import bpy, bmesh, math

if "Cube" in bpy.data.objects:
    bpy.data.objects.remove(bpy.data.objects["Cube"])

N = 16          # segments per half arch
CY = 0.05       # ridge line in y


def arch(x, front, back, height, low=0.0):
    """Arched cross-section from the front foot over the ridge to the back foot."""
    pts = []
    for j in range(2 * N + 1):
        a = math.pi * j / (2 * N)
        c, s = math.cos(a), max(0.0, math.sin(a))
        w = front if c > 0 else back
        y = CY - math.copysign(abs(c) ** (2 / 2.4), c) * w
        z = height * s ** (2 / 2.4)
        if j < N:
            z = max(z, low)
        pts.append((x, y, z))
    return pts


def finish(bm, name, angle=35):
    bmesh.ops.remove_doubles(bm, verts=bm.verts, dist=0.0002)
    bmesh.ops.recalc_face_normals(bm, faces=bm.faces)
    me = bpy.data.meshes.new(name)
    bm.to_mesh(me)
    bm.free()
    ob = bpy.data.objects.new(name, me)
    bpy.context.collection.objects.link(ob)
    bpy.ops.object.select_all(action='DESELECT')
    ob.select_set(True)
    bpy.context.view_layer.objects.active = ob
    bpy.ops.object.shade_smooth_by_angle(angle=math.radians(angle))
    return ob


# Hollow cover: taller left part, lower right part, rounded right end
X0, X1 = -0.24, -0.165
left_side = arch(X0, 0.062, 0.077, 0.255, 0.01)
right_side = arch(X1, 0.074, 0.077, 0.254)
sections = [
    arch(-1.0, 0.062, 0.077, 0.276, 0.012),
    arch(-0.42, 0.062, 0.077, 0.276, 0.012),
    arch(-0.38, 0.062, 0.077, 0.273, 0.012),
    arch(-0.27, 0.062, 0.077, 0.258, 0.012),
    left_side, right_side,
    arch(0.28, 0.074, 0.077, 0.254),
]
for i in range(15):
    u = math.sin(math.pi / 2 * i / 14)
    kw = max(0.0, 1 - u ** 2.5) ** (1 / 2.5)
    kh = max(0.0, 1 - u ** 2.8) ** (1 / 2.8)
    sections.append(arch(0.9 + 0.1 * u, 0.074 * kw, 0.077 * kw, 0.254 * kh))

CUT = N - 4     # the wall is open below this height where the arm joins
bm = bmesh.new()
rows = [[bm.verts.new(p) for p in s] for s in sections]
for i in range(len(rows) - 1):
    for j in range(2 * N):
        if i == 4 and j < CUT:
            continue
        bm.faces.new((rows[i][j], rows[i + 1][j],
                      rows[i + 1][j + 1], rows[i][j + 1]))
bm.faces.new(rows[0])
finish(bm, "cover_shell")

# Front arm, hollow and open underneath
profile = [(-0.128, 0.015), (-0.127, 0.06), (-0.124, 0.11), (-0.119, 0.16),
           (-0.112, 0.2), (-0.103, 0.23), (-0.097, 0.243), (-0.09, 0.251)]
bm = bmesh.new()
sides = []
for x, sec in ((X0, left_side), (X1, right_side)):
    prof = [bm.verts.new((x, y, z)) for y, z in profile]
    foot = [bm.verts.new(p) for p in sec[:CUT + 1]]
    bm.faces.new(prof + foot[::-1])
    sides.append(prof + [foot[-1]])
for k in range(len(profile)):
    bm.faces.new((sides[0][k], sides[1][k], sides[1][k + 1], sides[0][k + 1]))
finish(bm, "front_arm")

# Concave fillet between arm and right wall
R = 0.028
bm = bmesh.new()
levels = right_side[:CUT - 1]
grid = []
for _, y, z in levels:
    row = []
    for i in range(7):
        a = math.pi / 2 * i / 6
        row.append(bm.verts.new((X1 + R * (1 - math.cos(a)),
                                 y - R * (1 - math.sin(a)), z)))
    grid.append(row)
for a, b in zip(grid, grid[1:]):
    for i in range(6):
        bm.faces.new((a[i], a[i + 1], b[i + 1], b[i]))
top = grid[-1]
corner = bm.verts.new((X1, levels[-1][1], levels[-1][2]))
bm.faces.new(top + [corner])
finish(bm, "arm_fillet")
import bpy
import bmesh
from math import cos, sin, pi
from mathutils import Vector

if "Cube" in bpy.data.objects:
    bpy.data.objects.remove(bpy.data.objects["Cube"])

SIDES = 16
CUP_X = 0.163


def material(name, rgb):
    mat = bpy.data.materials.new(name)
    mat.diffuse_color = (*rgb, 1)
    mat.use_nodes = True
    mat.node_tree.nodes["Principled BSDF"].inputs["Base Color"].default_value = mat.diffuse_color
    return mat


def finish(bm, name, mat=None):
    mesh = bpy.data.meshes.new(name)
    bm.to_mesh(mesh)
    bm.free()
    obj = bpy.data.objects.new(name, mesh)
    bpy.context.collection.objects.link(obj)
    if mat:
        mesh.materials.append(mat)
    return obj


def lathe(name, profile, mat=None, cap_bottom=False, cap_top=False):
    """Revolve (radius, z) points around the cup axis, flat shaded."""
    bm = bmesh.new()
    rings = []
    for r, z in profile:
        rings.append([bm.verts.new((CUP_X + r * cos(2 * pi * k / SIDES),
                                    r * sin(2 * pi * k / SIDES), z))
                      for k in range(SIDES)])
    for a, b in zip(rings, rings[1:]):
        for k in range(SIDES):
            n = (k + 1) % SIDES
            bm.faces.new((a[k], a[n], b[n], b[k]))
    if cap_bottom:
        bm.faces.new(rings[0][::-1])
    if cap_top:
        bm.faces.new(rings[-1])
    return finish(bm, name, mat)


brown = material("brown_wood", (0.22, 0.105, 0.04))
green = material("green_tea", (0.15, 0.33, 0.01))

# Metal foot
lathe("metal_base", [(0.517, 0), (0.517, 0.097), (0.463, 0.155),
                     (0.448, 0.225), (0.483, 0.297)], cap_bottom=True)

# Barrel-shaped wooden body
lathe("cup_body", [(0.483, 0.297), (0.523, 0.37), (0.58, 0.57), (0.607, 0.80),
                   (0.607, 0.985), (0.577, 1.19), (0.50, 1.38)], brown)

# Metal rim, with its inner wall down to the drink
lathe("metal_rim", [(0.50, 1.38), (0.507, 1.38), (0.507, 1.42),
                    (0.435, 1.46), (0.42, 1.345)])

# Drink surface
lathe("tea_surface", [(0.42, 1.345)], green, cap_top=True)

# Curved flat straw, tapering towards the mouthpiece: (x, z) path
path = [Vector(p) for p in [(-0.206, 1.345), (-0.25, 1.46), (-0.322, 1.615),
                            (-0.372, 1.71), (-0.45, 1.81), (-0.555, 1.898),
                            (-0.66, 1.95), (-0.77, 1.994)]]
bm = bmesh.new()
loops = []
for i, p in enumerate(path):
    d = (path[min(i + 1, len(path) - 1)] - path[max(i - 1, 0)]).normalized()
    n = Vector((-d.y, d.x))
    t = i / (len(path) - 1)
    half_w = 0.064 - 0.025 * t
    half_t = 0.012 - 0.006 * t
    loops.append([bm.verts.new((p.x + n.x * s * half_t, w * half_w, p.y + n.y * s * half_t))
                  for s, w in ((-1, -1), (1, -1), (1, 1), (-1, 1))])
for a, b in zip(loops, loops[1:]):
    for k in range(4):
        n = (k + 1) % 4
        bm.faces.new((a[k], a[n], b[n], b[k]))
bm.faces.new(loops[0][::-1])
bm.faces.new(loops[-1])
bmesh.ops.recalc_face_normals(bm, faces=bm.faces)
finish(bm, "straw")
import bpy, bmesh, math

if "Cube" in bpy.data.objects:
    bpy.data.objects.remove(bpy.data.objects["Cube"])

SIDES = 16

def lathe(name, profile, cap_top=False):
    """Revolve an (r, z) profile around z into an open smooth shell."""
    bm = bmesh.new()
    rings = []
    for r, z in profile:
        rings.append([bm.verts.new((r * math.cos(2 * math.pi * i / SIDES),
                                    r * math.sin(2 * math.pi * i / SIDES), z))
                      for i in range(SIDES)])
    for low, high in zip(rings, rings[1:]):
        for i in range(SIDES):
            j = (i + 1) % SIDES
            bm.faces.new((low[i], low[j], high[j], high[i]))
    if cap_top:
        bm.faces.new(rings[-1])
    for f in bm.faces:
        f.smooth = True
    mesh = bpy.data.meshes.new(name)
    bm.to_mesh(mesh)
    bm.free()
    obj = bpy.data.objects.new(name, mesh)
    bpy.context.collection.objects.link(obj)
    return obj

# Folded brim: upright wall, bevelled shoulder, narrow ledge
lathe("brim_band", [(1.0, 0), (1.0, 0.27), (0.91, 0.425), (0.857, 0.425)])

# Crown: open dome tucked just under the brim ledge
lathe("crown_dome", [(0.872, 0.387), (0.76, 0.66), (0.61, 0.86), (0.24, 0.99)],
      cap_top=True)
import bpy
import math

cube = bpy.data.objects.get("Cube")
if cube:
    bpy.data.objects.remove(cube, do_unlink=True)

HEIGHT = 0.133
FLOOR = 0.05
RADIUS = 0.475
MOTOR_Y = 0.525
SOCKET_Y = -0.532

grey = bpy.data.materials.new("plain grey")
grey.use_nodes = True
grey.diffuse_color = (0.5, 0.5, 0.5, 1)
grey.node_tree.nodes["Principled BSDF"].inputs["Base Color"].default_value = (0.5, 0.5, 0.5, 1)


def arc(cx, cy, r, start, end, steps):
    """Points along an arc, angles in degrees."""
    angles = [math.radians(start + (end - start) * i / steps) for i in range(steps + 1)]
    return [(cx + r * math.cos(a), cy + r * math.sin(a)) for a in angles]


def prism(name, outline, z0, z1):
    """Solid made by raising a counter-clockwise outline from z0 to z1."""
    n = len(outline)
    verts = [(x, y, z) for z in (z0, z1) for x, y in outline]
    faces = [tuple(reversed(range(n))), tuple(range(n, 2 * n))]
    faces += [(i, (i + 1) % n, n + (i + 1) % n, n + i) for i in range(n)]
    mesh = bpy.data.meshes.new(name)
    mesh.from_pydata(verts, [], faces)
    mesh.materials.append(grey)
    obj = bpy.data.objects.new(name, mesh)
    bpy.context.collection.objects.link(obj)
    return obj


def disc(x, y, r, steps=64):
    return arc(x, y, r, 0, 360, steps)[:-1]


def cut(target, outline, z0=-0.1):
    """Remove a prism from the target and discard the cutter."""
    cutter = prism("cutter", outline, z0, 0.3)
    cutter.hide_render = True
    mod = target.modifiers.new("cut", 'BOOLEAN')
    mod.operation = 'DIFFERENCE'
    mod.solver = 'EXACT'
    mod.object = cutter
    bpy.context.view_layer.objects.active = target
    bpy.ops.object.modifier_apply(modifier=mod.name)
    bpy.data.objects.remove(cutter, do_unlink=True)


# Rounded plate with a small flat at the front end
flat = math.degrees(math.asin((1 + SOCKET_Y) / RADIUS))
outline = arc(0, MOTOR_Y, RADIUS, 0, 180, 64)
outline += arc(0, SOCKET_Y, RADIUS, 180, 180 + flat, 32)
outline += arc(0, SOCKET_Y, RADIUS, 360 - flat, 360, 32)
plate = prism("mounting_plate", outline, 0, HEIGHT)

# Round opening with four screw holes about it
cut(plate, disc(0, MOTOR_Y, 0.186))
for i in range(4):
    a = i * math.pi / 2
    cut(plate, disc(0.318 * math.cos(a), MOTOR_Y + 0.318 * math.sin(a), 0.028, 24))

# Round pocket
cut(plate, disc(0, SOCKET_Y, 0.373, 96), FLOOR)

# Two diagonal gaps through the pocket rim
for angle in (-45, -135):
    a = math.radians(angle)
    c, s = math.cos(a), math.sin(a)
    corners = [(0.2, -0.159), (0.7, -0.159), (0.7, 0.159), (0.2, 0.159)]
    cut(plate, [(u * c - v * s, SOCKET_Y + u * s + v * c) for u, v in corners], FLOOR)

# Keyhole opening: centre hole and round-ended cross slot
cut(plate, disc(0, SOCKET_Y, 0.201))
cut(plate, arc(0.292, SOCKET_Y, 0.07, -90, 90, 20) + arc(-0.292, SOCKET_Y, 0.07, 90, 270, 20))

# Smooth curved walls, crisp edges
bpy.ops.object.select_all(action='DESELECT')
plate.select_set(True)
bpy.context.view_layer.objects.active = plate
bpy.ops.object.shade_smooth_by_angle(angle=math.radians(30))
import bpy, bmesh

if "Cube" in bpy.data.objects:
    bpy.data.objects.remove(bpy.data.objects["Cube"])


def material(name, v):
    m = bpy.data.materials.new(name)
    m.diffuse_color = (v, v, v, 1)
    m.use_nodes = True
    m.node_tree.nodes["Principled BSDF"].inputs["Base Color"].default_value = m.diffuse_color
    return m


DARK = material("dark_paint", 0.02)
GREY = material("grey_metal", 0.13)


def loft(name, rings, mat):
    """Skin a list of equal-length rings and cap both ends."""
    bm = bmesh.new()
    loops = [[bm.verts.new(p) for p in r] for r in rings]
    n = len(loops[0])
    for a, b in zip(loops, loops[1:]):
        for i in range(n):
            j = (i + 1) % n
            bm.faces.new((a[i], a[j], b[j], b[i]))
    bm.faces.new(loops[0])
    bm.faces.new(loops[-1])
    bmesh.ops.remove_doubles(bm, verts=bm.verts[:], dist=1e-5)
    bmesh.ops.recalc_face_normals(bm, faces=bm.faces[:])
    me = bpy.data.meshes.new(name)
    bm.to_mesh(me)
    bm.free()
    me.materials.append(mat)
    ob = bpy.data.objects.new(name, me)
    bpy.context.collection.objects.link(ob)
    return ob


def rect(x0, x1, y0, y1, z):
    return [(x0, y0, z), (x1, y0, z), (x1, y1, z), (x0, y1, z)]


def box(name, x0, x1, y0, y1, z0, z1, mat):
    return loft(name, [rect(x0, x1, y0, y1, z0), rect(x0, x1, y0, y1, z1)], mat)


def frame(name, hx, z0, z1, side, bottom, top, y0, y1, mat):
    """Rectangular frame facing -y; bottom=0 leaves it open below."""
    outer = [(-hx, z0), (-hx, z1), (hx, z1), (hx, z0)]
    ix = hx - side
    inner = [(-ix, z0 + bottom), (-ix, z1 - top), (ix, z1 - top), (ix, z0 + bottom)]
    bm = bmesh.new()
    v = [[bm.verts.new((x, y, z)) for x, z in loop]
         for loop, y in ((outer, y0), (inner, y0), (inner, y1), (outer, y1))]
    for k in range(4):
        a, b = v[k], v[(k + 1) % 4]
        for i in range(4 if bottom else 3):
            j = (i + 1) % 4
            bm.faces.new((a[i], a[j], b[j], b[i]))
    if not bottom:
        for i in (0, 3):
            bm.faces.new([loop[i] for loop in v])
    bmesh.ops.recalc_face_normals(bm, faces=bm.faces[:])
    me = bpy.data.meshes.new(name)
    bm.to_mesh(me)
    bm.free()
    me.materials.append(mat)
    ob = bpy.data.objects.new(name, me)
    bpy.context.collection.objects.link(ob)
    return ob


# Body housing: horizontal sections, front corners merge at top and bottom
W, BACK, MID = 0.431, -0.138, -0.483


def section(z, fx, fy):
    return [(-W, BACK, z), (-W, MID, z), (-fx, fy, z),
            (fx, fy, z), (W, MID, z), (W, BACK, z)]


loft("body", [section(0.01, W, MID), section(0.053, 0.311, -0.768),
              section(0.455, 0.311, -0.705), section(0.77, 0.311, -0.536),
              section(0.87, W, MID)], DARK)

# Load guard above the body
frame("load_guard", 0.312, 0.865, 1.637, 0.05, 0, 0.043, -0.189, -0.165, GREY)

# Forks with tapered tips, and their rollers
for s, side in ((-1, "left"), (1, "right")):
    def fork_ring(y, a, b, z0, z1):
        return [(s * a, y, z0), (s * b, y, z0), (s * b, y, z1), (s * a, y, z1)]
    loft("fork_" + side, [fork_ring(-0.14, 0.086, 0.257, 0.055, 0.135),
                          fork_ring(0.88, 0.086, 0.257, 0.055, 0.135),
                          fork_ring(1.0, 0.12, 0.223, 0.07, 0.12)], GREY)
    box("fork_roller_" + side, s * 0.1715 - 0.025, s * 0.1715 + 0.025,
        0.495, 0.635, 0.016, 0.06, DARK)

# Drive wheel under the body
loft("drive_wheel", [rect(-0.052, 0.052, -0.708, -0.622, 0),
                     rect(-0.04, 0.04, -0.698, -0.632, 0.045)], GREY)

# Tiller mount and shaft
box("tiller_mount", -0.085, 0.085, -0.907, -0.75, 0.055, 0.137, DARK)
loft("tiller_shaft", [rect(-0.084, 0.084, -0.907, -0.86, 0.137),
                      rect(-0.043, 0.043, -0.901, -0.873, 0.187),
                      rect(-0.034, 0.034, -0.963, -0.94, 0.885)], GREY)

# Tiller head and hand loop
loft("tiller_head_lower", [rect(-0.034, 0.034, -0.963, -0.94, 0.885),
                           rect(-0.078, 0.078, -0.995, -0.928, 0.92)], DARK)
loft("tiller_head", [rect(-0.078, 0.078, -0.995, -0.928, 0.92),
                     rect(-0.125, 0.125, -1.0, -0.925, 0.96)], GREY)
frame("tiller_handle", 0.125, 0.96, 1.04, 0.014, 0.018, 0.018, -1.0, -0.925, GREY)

What the task asks: Everything above from the line containing "mesh.materials.append(grey)" down to the line containing "c, s = math.cos(a), math.sin(a)" should be copied exactly, both end lines included, and nothing else.

Answer to the exercise:
    mesh.materials.append(grey)
    obj = bpy.data.objects.new(name, mesh)
    bpy.context.collection.objects.link(obj)
    return obj


def disc(x, y, r, steps=64):
    return arc(x, y, r, 0, 360, steps)[:-1]


def cut(target, outline, z0=-0.1):
    """Remove a prism from the target and discard the cutter."""
    cutter = prism("cutter", outline, z0, 0.3)
    cutter.hide_render = True
    mod = target.modifiers.new("cut", 'BOOLEAN')
    mod.operation = 'DIFFERENCE'
    mod.solver = 'EXACT'
    mod.object = cutter
    bpy.context.view_layer.objects.active = target
    bpy.ops.object.modifier_apply(modifier=mod.name)
    bpy.data.objects.remove(cutter, do_unlink=True)


# Rounded plate with a small flat at the front end
flat = math.degrees(math.asin((1 + SOCKET_Y) / RADIUS))
outline = arc(0, MOTOR_Y, RADIUS, 0, 180, 64)
outline += arc(0, SOCKET_Y, RADIUS, 180, 180 + flat, 32)
outline += arc(0, SOCKET_Y, RADIUS, 360 - flat, 360, 32)
plate = prism("mounting_plate", outline, 0, HEIGHT)

# Round opening with four screw holes about it
cut(plate, disc(0, MOTOR_Y, 0.186))
for i in range(4):
    a = i * math.pi / 2
    cut(plate, disc(0.318 * math.cos(a), MOTOR_Y + 0.318 * math.sin(a), 0.028, 24))

# Round pocket
cut(plate, disc(0, SOCKET_Y, 0.373, 96), FLOOR)

# Two diagonal gaps through the pocket rim
for angle in (-45, -135):
    a = math.radians(angle)
    c, s = math.cos(a), math.sin(a)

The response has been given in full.